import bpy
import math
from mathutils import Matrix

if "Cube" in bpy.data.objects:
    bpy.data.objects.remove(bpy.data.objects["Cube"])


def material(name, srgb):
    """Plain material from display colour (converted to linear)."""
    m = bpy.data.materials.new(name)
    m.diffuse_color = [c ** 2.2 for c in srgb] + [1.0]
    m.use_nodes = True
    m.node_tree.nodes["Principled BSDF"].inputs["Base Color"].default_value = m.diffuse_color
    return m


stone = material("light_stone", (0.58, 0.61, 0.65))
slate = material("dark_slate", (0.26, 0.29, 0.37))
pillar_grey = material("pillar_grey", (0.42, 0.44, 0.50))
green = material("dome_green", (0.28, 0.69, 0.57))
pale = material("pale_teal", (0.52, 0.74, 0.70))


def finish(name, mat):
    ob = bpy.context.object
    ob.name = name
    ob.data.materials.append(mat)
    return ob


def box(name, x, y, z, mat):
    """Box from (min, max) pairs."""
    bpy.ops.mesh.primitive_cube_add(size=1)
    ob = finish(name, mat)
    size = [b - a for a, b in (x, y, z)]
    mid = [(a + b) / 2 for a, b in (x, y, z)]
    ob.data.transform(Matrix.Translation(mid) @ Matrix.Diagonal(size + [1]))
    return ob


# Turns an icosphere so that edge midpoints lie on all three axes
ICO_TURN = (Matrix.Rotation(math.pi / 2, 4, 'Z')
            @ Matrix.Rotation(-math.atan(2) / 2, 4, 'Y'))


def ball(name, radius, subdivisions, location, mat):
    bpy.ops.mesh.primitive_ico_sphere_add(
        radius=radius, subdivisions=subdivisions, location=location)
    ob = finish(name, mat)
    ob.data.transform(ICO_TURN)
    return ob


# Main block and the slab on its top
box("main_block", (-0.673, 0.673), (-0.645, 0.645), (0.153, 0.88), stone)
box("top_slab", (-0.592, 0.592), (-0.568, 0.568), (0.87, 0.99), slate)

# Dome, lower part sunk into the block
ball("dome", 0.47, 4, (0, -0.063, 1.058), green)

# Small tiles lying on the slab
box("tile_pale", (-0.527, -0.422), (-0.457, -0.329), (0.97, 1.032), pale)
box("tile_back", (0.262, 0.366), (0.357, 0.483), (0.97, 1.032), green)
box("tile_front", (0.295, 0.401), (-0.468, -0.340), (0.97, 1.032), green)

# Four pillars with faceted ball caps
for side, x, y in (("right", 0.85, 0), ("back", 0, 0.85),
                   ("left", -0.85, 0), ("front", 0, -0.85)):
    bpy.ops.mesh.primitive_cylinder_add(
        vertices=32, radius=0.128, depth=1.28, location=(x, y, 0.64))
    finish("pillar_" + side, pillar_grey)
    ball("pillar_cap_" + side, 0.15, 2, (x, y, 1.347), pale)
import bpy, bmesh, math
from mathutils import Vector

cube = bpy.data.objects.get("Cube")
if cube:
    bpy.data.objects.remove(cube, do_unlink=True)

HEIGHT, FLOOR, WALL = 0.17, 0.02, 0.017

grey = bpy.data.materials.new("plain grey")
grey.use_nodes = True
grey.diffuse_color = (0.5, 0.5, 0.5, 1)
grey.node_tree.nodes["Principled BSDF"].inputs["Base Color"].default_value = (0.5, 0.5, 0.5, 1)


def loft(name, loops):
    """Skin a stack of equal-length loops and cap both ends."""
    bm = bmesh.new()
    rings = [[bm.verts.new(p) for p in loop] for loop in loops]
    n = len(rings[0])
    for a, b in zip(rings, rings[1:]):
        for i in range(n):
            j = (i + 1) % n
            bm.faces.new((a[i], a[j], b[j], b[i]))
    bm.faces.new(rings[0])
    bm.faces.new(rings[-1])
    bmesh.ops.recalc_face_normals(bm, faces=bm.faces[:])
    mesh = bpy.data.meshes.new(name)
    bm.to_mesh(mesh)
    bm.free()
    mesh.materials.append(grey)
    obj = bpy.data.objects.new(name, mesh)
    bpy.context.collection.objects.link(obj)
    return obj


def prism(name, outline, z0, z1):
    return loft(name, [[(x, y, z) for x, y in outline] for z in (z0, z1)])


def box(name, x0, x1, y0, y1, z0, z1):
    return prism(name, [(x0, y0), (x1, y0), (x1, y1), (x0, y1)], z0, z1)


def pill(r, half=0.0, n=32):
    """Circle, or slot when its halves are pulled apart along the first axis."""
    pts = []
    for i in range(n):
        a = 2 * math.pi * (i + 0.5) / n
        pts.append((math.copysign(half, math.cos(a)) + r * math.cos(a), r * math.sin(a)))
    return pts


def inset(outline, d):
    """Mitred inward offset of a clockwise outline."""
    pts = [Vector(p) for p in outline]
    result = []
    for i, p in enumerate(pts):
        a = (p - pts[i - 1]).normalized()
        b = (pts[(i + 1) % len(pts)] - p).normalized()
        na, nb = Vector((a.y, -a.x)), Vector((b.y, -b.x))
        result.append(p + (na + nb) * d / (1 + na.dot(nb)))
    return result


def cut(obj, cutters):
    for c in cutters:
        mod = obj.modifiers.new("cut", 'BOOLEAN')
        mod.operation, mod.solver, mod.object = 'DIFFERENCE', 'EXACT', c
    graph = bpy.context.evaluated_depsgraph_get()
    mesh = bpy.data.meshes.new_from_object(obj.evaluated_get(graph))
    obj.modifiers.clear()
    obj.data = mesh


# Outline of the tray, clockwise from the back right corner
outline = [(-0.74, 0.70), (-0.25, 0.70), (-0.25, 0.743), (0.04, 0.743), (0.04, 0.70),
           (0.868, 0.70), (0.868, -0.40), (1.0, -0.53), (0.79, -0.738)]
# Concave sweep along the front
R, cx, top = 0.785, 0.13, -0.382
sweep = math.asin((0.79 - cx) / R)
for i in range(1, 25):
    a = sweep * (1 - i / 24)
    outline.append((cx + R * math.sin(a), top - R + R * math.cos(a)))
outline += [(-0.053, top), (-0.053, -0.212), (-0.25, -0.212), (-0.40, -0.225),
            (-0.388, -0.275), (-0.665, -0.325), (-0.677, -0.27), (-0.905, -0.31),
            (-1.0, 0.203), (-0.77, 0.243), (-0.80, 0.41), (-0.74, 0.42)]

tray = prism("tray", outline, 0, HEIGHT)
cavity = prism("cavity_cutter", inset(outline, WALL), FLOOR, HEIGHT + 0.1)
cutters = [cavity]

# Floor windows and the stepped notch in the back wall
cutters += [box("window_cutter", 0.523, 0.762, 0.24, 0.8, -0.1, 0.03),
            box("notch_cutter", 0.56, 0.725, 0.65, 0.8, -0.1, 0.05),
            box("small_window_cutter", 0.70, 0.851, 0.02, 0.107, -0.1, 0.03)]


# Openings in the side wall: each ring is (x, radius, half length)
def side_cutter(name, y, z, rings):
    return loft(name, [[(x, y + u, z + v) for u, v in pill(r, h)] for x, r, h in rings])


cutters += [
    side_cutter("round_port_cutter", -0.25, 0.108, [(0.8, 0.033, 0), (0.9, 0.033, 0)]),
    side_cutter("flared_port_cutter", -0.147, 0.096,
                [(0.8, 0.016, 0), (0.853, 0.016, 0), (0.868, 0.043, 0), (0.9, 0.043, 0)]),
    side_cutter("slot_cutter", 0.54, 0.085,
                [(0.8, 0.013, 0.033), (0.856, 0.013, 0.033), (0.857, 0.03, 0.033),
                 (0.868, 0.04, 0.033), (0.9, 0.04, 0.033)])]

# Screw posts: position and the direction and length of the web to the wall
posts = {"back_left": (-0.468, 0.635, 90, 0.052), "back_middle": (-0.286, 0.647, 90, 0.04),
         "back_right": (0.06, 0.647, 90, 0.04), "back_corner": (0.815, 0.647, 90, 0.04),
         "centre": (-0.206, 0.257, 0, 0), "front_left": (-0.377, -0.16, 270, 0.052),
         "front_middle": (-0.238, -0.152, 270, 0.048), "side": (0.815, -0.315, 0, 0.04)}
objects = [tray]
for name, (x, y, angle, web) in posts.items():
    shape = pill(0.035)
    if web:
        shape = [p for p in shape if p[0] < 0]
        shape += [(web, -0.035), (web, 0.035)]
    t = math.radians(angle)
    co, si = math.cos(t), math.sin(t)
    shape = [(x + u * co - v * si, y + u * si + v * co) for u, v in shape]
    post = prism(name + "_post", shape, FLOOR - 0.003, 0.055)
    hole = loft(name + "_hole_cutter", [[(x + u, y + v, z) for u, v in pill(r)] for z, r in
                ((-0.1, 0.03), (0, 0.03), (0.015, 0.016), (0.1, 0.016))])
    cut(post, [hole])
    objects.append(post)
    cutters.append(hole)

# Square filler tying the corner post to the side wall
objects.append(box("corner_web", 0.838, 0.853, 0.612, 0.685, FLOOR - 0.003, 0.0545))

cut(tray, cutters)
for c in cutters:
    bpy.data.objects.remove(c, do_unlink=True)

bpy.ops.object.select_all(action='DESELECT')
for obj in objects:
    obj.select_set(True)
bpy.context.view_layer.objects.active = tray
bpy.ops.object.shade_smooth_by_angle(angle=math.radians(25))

○ ○ ○ ○

▸ Problem requirements
Your answer should be the lines above, from the line containing "for side, x, y" up to and including the line containing "rings = [[bm.verts.new(p)", reproduced exactly and with nothing else.

▸ Written answer
for side, x, y in (("right", 0.85, 0), ("back", 0, 0.85),
                   ("left", -0.85, 0), ("front", 0, -0.85)):
    bpy.ops.mesh.primitive_cylinder_add(
        vertices=32, radius=0.128, depth=1.28, location=(x, y, 0.64))
    finish("pillar_" + side, pillar_grey)
    ball("pillar_cap_" + side, 0.15, 2, (x, y, 1.347), pale)
import bpy, bmesh, math
from mathutils import Vector

cube = bpy.data.objects.get("Cube")
if cube:
    bpy.data.objects.remove(cube, do_unlink=True)

HEIGHT, FLOOR, WALL = 0.17, 0.02, 0.017

grey = bpy.data.materials.new("plain grey")
grey.use_nodes = True
grey.diffuse_color = (0.5, 0.5, 0.5, 1)
grey.node_tree.nodes["Principled BSDF"].inputs["Base Color"].default_value = (0.5, 0.5, 0.5, 1)


def loft(name, loops):
    """Skin a stack of equal-length loops and cap both ends."""
    bm = bmesh.new()
    rings = [[bm.verts.new(p) for p in loop] for loop in loops]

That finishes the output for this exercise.